It is not too surprising that
would be on the vanguard of those advocating for societal acceptance of
homosexual couples. After all,
anything goes in Tinseltown, where hedonism is good publicity, and no
marriages last for very long, anyway, no matter which genders are involved.
So here are two very well-respected, talented, award-winning veteran
heterosexual actresses who play a lesbian couple in a long-term relationship.
Annette Bening and Julianne Moore are thoroughly believable as Nic and
Jules, even demonstrating casual affection, and plenty of intimate moments.
They’d both decided to have children “in vitro,” through a
sperm-donor father. Joni (Mia
Wasikowska), Jules’ daughter, is a quiet, intelligent, achiever who has just
been accepted into the “right university,” and plans to follow in her
other Mom’s footsteps and be a physician.
Laser (Josh Hutcherson) is Nic’s son, and though he is outwardly
compliant, he is beginning to hang out with the wrong neighbor kid and
experiment with drugs.
Everything is over-dramatized and
over-analyzed in this household. Psychobabble
abounds, as well as quick arguments, pointed pouting, abject apologies, and
conversational restoration. We
talk about feelings here, a lot. The
kids call both women “Mom,” or even, collectively, “Moms.”
They act like it’s no big deal to have been raised by a lesbian
couple: for them, it’s all
The plot thickens when Laser decides
he’d like to get in touch with his biological Dad.
Since Joni has just turned 18, she is able to call the sperm bank and
ask for the biographical information. Enter
Paul (Mark Ruffalo), who seems to be perfectly happy in his protracted
adolescence. He’s never been
married. He’s never had
children. He runs a whole food
restaurant combined with a little organic farm in his backyard.
He dates a very good-looking young hostess from his restaurant, who’s
about the same age as his kids. But
wait, he doesn’t know anything about his kids.
Would he want to meet them? And
if he did, what would he say to them?
We’ve already done awkward, when the

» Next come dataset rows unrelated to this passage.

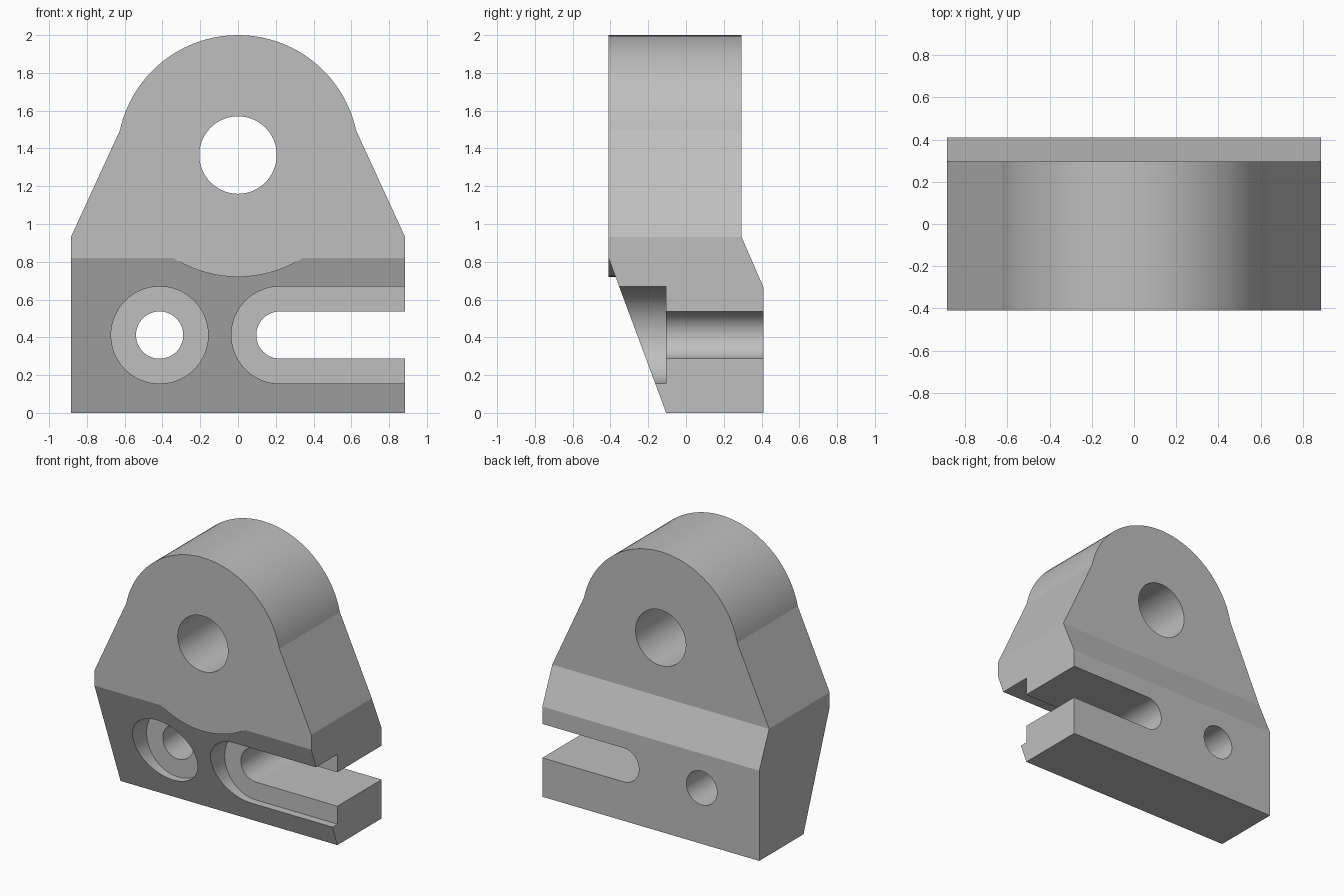
import bpy, bmesh
from math import sin, cos, pi

cube = bpy.data.objects.get("Cube")
if cube:
    bpy.data.objects.remove(cube, do_unlink=True)

grey = bpy.data.materials.new("plain grey")
grey.use_nodes = True
colour = (0.52, 0.52, 0.52, 1)
grey.diffuse_color = colour
grey.node_tree.nodes["Principled BSDF"].inputs["Base Color"].default_value = colour


def prism(name, outline, low, high, along_x=False):
    """Extrude an (x, z) outline along y, or a (y, z) outline along x."""
    bm = bmesh.new()
    place = (lambda a, b: (low, a, b)) if along_x else (lambda a, b: (a, low, b))
    face = bm.faces.new([bm.verts.new(place(a, b)) for a, b in outline])
    grown = bmesh.ops.extrude_face_region(bm, geom=[face])["geom"]
    step = (high - low, 0, 0) if along_x else (0, high - low, 0)
    bmesh.ops.translate(bm, vec=step, verts=[v for v in grown if isinstance(v, bmesh.types.BMVert)])
    bmesh.ops.recalc_face_normals(bm, faces=bm.faces)
    mesh = bpy.data.meshes.new(name)
    bm.to_mesh(mesh)
    bm.free()
    mesh.materials.append(grey)
    obj = bpy.data.objects.new(name, mesh)
    bpy.context.collection.objects.link(obj)
    return obj


def arc(x, z, radius, start=0.0, turn=2 * pi, count=96):
    return [(x + radius * cos(start + turn * i / count),
             z + radius * sin(start + turn * i / count)) for i in range(count)]


def combine(target, tool, operation):
    mod = target.modifiers.new(operation.lower(), "BOOLEAN")
    mod.object, mod.operation, mod.solver = tool, operation, "EXACT"
    bpy.context.view_layer.objects.active = target
    bpy.ops.object.modifier_apply(modifier=mod.name)
    bpy.data.objects.remove(tool, do_unlink=True)


FRONT, BACK, SEAT = -0.41, 0.295, -0.105
EYE_Z, BOLT_Z = 1.36, 0.412

# Body: side profile trimmed to the tapered front outline
body = prism("mounting_bracket", [
    (SEAT, 0), (0.41, 0), (0.41, 0.665), (BACK, 0.93),
    (BACK, 1.8), (FRONT, 1.8), (FRONT, 0.82)], -0.885, 0.885, True)
taper = prism("taper", [(-1, -0.1), (1, -0.1), (1, 0.68), (0.58, 1.594),
                        (-0.58, 1.594), (-1, 0.68)], -1, 1)
combine(body, taper, "INTERSECT")

# Round boss at the top, whose lower rim overhangs the sloping front
combine(body, prism("boss", arc(0, EYE_Z, 0.64), FRONT, BACK), "UNION")

# Eye hole
combine(body, prism("eye_cutter", arc(0, EYE_Z + 0.005, 0.205), -1, 1), "DIFFERENCE")

# Bolt hole and open slot, each with a wider recess from the front
for radius, depth in ((0.257, SEAT), (0.125, 1)):
    hole = prism("hole_cutter", arc(-0.415, BOLT_Z, radius), -1, depth)
    combine(body, hole, "DIFFERENCE")
    capsule = arc(0.222, BOLT_Z, radius, pi / 2, pi, 48)
    capsule += [(0.222, BOLT_Z - radius), (1.2, BOLT_Z - radius), (1.2, BOLT_Z + radius)]
    combine(body, prism("slot_cutter", capsule, -1, depth), "DIFFERENCE")

# Smooth the curved walls, keep all other edges crisp
bpy.ops.object.select_all(action="DESELECT")
body.select_set(True)
bpy.context.view_layer.objects.active = body
bpy.ops.object.shade_smooth_by_angle(angle=0.1)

two Moms argue about who’s supporting whom, and who’s being supportive of
whom. But this is big-time
awkward, as surrogate Dad and his two practically-grown children meet for the
first time, trying to figure out if they have anything in common other than

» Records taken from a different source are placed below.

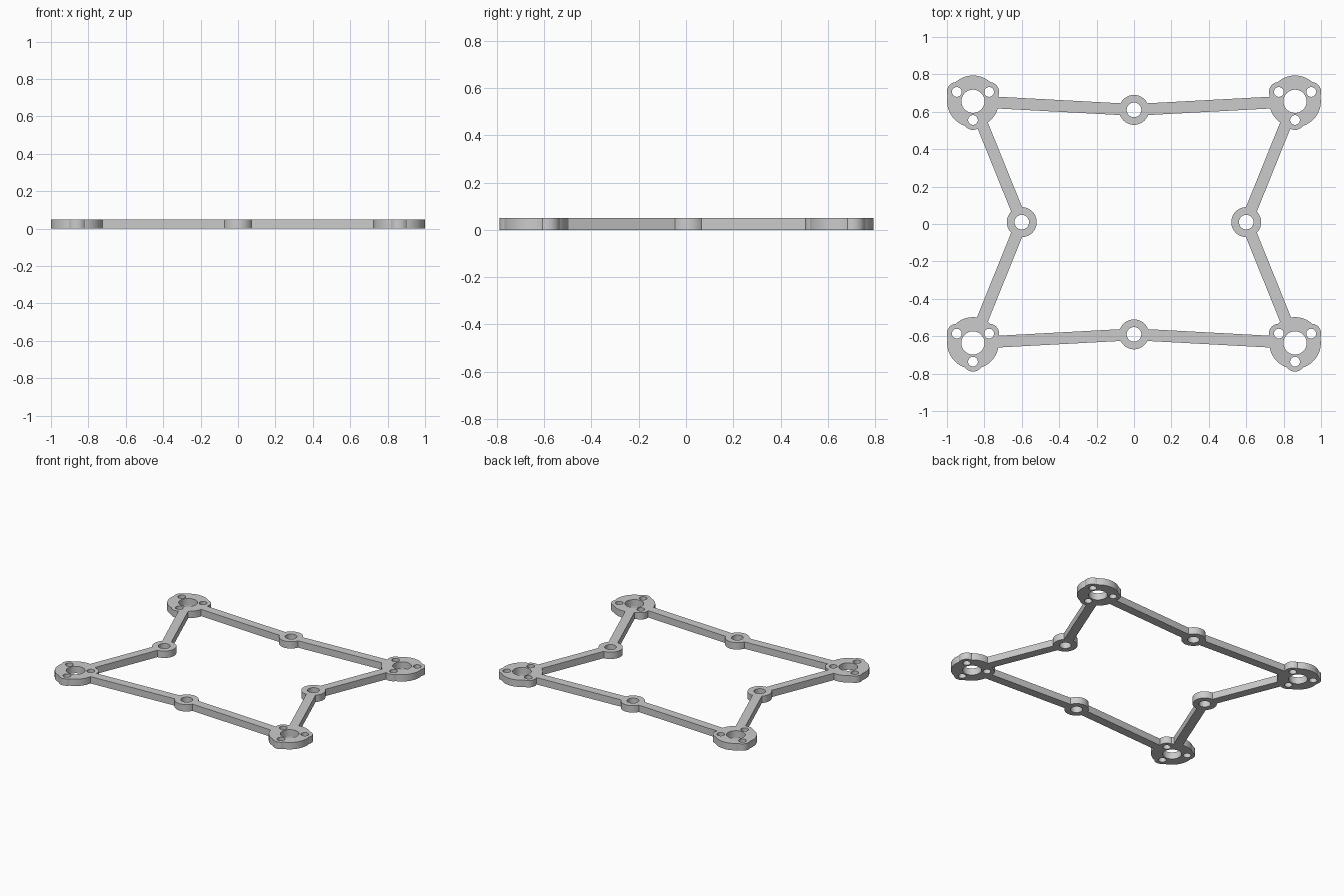
import bpy
import bmesh
import math
from mathutils import Matrix, Vector

default = bpy.data.objects.get("Cube")
if default:
    bpy.data.objects.remove(default, do_unlink=True)

THICK = 0.05
ARM_WIDTH = 0.063
CORNER_X, CORNER_Y = 0.861, 0.646
MID = 0.6
SHIFT = Vector((0, 0.01))
SMALL_HOLES = [0.1 * Vector((math.cos(a), math.sin(a)))
               for a in map(math.radians, (30, 150, 270))]


def disc(bm, centre, radius, height=THICK, sides=64):
    place = Matrix.Translation((centre.x, centre.y, THICK / 2))
    bmesh.ops.create_cone(bm, cap_ends=True, segments=sides, radius1=radius,
                          radius2=radius, depth=height, matrix=place)


def bar(bm, a, b):
    d, m = b - a, (a + b) / 2
    place = (Matrix.Translation((m.x, m.y, THICK / 2))
             @ Matrix.Rotation(math.atan2(d.y, d.x), 4, 'Z')
             @ Matrix.Diagonal((d.length, ARM_WIDTH, THICK, 1)))
    bmesh.ops.create_cube(bm, size=1, matrix=place)


def make_object(name, bm):
    mesh = bpy.data.meshes.new(name)
    bm.to_mesh(mesh)
    bm.free()
    obj = bpy.data.objects.new(name, mesh)
    bpy.context.collection.objects.link(obj)
    return obj


solid, holes = bmesh.new(), bmesh.new()

# Corner mounts: round plate, three ears, bored centre, and two arms each
for sx in (-1, 1):
    for sy in (-1, 1):
        corner = Vector((sx * CORNER_X, sy * CORNER_Y)) + SHIFT
        disc(solid, corner, 0.138)
        disc(holes, corner, 0.062, THICK * 3)
        for offset in SMALL_HOLES:
            disc(solid, corner + offset, 0.053, sides=48)
            disc(holes, corner + offset, 0.026, THICK * 3, 32)
        bar(solid, corner, Vector((0, sy * MID)) + SHIFT)
        bar(solid, corner, Vector((sx * MID, 0)) + SHIFT)

# Ring bosses halfway along each side
for x, y in ((MID, 0), (-MID, 0), (0, MID), (0, -MID)):
    centre = Vector((x, y)) + SHIFT
    disc(solid, centre, 0.08)
    disc(holes, centre, 0.039, THICK * 3, 48)

frame = make_object("mounting_frame", solid)
cutter = make_object("hole_cutter", holes)
cutter.hide_render = True

# Merge the overlapping solids and bore the holes
boolean = frame.modifiers.new("bore_holes", 'BOOLEAN')
boolean.operation = 'DIFFERENCE'
boolean.solver = 'EXACT'
boolean.use_self = True
boolean.object = cutter
bpy.context.view_layer.objects.active = frame
frame.select_set(True)
bpy.ops.object.modifier_apply(modifier=boolean.name)
bpy.data.objects.remove(cutter, do_unlink=True)

# Tidy coplanar fragments on the flat faces
bm = bmesh.new()
bm.from_mesh(frame.data)
bmesh.ops.remove_doubles(bm, verts=bm.verts, dist=0.0001)
bmesh.ops.dissolve_limit(bm, angle_limit=math.radians(0.5),
                         verts=bm.verts, edges=bm.edges)
bmesh.ops.triangulate(bm, faces=[f for f in bm.faces if abs(f.normal.z) > 0.9])
bm.to_mesh(frame.data)
bm.free()
bpy.ops.object.shade_smooth_by_angle(angle=math.radians(30))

Paul, obviously missing a sense of
family in his own life, begins to befriend the kids, which threatens the
matriarchy of Nic, and then, to further complicate matters, Jules surprises

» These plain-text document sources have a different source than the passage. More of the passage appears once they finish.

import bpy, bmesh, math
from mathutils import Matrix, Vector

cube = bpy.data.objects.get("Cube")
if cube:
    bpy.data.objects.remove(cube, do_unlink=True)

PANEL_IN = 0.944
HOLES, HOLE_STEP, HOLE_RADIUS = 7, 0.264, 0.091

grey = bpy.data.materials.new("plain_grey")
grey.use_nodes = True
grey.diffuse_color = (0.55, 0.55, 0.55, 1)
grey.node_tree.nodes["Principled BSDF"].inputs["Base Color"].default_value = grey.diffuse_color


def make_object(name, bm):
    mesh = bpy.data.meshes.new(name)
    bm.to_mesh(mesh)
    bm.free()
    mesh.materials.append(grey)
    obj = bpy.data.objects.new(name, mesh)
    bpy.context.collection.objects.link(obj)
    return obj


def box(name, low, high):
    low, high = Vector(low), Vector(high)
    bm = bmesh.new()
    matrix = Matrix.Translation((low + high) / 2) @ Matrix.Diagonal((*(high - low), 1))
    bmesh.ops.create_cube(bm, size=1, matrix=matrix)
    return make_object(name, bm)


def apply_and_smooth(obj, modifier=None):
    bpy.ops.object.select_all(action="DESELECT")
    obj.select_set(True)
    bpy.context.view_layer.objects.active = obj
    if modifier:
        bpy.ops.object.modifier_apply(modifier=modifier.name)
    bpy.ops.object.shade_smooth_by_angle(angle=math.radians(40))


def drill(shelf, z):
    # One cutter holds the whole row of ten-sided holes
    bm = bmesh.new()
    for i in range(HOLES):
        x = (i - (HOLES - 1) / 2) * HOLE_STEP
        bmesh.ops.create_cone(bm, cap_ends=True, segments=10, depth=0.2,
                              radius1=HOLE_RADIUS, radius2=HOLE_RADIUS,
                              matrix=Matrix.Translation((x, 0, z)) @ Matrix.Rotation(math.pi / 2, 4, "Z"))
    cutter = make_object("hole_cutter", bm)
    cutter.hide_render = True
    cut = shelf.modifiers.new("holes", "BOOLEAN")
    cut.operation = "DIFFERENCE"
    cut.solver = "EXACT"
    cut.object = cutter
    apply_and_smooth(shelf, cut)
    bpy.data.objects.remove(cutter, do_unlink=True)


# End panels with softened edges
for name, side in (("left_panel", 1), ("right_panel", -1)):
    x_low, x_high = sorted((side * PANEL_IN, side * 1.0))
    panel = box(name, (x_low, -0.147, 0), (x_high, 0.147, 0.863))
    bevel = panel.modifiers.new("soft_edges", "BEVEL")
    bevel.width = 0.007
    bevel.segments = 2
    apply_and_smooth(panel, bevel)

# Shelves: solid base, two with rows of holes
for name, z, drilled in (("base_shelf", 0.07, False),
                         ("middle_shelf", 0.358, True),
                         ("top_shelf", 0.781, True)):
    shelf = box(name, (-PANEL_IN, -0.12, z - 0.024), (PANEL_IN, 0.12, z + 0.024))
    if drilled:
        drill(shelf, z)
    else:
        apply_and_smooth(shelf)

even herself by feeling some attraction for him.
Now we’re really getting into the sexuality debate:
is homosexuality hard-wired from birth, or a choice of lifestyle?
Are there bi-sexual people whose attractions could compel them either
way, or is experimenting with the other gender mere situational curiosity?
We don’t really have morals here, but
instead we have indignation at such an egregious display of transfer of
affection. The kids get really
confused when they see Nic and Paul flirting.
In fact, one of the unexplored areas of discussion is the kids’
potential confusion about their own sexual identity.
But as frank and stark as some of the sexual encounters are in this
film, it’s just as well we’re dealing with adults, not teenagers.
Yes, there’s humor, and pathos, and
swearing and screaming, but there’s also a genuine attempt to lionize the
LTR, as if that’s how people really find fulfillment, and not in serial
escapades. It’s an interesting
little campaign agenda for a
so intent on defending personal choice that there’s literally no such thing
as societal standards. It’s
just whatever you think is right for you.
At least here, though, there is the sure and certain acknowledgement,
even after making a shipwreck of home life, that what we do with ourselves
does, in fact, have an impact on those whom we love.
It’s hard-edged, but it feels honest.
It’s not for the easily offended.
But people will be talking about this one.
Dr. Ronald P. Salfen, Pastor, Grace